ACTIVITY
Would it be possible to quote, exactly and in full, the lines from the one with "tri = [(0.485, 0.0), (0.85, -0.09), (0.85, 0.09)]" through the end of the entries below?

━━━ SOURCE INFORMATION ━━━

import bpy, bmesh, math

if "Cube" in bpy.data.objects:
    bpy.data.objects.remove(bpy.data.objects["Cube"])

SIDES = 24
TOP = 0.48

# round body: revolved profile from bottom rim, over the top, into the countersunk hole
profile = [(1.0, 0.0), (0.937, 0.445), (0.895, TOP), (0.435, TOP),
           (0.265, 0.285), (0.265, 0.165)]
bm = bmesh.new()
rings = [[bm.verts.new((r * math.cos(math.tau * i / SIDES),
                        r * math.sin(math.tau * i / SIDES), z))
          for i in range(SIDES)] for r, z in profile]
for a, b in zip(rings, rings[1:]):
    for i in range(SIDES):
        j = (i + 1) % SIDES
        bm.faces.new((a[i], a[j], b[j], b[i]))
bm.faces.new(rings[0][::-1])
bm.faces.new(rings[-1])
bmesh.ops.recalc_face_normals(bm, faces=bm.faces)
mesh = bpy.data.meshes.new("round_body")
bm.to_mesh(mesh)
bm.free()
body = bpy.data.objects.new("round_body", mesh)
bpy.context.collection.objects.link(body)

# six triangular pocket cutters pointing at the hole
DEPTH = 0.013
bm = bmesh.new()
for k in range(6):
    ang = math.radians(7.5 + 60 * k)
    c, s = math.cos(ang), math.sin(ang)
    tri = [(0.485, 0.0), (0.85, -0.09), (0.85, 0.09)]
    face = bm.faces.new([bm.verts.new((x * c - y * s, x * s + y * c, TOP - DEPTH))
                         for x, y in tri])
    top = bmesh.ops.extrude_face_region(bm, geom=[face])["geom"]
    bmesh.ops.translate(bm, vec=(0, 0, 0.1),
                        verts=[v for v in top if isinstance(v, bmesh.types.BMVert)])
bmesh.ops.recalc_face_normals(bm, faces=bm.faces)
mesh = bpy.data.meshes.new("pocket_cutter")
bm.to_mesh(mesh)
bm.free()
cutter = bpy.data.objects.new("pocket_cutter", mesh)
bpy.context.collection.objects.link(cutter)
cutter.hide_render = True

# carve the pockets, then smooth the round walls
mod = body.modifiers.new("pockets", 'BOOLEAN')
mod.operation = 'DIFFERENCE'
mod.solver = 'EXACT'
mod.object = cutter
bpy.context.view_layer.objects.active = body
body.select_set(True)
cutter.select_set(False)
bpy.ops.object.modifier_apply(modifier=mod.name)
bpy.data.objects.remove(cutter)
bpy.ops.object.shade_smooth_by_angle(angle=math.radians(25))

━━━

RESPONSE
    tri = [(0.485, 0.0), (0.85, -0.09), (0.85, 0.09)]
    face = bm.faces.new([bm.verts.new((x * c - y * s, x * s + y * c, TOP - DEPTH))
                         for x, y in tri])
    top = bmesh.ops.extrude_face_region(bm, geom=[face])["geom"]
    bmesh.ops.translate(bm, vec=(0, 0, 0.1),
                        verts=[v for v in top if isinstance(v, bmesh.types.BMVert)])
bmesh.ops.recalc_face_normals(bm, faces=bm.faces)
mesh = bpy.data.meshes.new("pocket_cutter")
bm.to_mesh(mesh)
bm.free()
cutter = bpy.data.objects.new("pocket_cutter", mesh)
bpy.context.collection.objects.link(cutter)
cutter.hide_render = True

# carve the pockets, then smooth the round walls
mod = body.modifiers.new("pockets", 'BOOLEAN')
mod.operation = 'DIFFERENCE'
mod.solver = 'EXACT'
mod.object = cutter
bpy.context.view_layer.objects.active = body
body.select_set(True)
cutter.select_set(False)
bpy.ops.object.modifier_apply(modifier=mod.name)
bpy.data.objects.remove(cutter)
bpy.ops.object.shade_smooth_by_angle(angle=math.radians(25))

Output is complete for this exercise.